Climate change beats Big Oil and Biden in court

Getty

Last Thursday was not a good day for Big Oil and it was a dubious one for the Biden administration. But it was a big win for climate change and climate science. The ruling will impact decisions on federal lands, mandating that the government take account of climate change in the application of environmental assessments.

A district court judge in Washington D.C. canceled oil and gas leases covering more than 80 million acres in the Gulf of Mexico, auctioned at a cost of around $192 million – the largest lease sale in U.S. history. Shell, BP, Chevron and Exxon Mobil had bid for the rights to drill in about 1.7 million acres in the area offered by the government for sale.

The reason? Simple, the Biden administration did not account for the impact of drilling on climate change and emissions of greenhouse gases (GHG). 

Environmental groups argued that the environmental assessment (under the NEPA Act) relied on outdated information by the Trump administration, which had concluded drilling would not increase GHG.  They court agreed — the government had failed to consider newer science proving offshore drilling impacts rising global temperatures. And not only that, the judge took into account how the international consumption of oil drilled in the lease area (and not just U.S. consumption) would add to rising temperatures and climate change. The government was arbitrary and capricious in its decision, the judge said – in other words it was wrong. It’s back to the drawing board for the Biden administration, and time for a whole new analysis — this time with climate change and the best available science front and center.

The Biden administration hasn’t emerged unscathed. The auction went ahead on Nov. 17, 2021– five days after the UN climate summit COP26 ended, where the administration was loudly pledging to reduce GHG and tackle climate change. To be fair, Biden’s administration had been successfully sued by 13 attorneys general over Biden’s executive order to halt the sale of leases. On that basis, the Interior Department argued that they had no choice but to sell the leases or be held in contempt of court. But most environmental groups and analysts believe that they had other options, including a fresh environmental and scientific analysis. This might have been a good idea especially as they have to do one now and during a campaign stop in February 2020, Biden promised “no more drilling on federal lands, period. Period, period, period.”

No question about it, this ruling is a game-changer. Even if the administration isn’t living up to its promises, the courts are demanding that the government take climate change into account in decisions impacting ecology, ecosystems and the environment. And Biden is being held accountable by voters. 

Big Oil took another beating, but this ruling should be a wakeup call for any industry or company whose activities impact climate change — and not just looking at where their products are sold in the U.S., but internationally. Climate change is a reality, and we’ll all increasingly feel the consequences. That reality applies to companies that will feel the business consequences if they don’t take action today.

Deborah Brosnan, Ph.D., is an environmental scientist and a marine resilience specialist, working to bolster science in decision-making involving the environment, endangered species, energy development, sea-level rise, climate change and environmental hazards.

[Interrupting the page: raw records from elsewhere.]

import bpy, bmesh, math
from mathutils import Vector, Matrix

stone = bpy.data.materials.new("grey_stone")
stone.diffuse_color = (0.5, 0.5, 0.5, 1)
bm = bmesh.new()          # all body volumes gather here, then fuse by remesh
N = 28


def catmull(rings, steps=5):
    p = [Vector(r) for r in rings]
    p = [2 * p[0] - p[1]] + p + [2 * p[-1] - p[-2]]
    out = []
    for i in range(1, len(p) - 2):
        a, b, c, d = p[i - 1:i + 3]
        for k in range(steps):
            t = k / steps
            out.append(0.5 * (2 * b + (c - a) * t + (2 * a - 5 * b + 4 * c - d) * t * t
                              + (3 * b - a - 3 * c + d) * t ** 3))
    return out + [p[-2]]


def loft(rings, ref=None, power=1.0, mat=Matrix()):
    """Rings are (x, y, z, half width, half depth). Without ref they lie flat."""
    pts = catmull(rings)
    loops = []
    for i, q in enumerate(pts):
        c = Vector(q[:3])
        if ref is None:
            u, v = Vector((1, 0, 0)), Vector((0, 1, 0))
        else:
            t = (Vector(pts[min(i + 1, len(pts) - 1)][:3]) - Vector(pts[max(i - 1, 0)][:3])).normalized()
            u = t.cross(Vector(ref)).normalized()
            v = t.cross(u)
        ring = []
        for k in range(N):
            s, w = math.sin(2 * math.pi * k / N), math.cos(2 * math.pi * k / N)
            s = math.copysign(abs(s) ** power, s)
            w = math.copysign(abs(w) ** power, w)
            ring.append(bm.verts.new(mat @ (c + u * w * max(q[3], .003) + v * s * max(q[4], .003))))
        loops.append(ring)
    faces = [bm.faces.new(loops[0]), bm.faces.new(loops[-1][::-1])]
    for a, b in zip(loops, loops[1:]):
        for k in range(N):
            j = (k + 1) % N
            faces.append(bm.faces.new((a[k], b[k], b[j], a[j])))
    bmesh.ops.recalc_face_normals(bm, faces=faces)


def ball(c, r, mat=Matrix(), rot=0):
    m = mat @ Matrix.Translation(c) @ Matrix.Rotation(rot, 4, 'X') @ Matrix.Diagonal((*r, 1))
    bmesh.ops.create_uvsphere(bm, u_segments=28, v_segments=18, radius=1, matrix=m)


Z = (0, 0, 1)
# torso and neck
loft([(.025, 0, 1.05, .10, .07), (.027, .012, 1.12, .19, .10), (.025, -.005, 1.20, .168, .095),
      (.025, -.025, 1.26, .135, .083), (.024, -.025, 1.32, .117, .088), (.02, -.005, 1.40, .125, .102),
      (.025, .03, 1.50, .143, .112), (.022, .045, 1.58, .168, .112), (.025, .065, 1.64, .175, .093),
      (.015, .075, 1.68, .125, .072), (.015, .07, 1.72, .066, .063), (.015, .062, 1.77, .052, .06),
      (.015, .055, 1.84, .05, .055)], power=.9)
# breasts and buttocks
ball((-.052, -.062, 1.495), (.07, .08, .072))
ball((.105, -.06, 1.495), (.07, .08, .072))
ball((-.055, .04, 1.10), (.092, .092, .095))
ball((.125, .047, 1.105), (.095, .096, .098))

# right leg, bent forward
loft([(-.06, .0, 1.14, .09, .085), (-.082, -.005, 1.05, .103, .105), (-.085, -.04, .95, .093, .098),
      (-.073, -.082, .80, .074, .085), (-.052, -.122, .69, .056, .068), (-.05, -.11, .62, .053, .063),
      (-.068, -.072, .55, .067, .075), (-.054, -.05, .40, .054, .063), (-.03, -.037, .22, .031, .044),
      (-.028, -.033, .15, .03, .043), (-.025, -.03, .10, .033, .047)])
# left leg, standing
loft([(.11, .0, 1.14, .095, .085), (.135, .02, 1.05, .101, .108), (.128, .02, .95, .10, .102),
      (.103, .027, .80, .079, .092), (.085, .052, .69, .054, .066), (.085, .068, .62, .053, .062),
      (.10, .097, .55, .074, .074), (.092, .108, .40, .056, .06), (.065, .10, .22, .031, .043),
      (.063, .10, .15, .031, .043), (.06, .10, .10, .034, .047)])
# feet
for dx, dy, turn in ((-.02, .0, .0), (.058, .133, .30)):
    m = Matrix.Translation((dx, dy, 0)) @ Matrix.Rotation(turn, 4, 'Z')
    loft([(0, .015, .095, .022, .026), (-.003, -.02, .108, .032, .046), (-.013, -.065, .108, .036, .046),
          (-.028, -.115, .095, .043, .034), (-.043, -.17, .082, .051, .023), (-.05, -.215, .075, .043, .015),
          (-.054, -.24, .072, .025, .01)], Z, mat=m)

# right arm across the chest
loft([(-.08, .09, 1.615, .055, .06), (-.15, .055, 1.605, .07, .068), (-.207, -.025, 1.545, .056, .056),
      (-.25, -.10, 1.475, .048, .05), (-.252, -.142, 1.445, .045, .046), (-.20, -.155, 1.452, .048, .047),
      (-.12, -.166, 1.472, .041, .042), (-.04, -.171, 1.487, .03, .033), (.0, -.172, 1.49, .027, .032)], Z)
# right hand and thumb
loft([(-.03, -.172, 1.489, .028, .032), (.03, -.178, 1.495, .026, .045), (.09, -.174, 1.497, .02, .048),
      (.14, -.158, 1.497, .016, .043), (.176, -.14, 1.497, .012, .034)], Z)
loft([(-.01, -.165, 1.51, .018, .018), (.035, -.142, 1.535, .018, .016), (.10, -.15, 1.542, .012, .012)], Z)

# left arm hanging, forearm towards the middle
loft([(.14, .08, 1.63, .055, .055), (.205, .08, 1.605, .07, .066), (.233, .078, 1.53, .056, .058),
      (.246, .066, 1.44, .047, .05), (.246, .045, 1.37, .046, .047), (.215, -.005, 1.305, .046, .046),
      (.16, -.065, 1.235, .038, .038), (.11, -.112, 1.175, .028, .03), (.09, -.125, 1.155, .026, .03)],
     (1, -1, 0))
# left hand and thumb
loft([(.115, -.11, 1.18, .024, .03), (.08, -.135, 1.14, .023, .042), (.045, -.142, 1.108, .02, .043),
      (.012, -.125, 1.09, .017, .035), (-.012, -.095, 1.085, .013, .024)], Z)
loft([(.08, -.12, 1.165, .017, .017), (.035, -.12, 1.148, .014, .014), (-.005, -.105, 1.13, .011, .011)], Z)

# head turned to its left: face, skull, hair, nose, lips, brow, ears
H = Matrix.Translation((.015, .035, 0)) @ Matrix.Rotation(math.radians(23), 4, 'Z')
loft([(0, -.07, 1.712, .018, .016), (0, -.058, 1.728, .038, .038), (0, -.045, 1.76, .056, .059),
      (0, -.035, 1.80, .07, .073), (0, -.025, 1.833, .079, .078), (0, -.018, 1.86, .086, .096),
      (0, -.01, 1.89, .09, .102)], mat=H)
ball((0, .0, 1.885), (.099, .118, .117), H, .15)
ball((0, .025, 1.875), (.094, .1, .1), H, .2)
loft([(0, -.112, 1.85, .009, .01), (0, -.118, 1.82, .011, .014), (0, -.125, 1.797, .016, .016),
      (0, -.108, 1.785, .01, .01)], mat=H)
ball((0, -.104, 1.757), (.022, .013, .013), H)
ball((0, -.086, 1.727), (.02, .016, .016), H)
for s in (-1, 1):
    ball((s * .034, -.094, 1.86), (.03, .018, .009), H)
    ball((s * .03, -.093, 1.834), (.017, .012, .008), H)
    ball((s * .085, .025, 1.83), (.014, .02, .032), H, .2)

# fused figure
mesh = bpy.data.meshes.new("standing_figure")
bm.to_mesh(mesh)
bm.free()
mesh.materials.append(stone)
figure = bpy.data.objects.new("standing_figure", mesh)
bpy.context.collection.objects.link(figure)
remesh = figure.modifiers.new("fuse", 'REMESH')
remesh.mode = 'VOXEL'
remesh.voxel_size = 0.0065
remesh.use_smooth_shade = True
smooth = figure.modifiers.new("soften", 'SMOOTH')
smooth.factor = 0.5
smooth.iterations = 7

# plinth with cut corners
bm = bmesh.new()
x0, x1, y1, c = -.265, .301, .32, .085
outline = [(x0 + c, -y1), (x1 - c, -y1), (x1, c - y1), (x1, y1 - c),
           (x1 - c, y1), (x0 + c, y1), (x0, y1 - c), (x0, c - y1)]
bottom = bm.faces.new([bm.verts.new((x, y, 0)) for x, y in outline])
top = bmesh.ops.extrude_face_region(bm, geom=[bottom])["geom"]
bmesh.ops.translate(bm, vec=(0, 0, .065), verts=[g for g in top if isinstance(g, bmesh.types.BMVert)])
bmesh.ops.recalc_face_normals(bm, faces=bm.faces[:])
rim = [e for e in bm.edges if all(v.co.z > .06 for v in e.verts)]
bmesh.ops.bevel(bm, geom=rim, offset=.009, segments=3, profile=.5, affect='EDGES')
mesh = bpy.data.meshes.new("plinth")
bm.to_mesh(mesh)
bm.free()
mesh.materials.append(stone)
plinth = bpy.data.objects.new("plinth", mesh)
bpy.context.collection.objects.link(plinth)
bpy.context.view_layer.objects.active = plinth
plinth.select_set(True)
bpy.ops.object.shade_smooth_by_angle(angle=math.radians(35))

Tags Climate change Deborah Brosnan Fossil fuels Judiciary oil drilling public lands

The Hill has removed its comment section, as there are many other forums for readers to participate in the conversation. We invite you to join the discussion on Facebook and Twitter.

Most Popular

Load more

Video

See all Video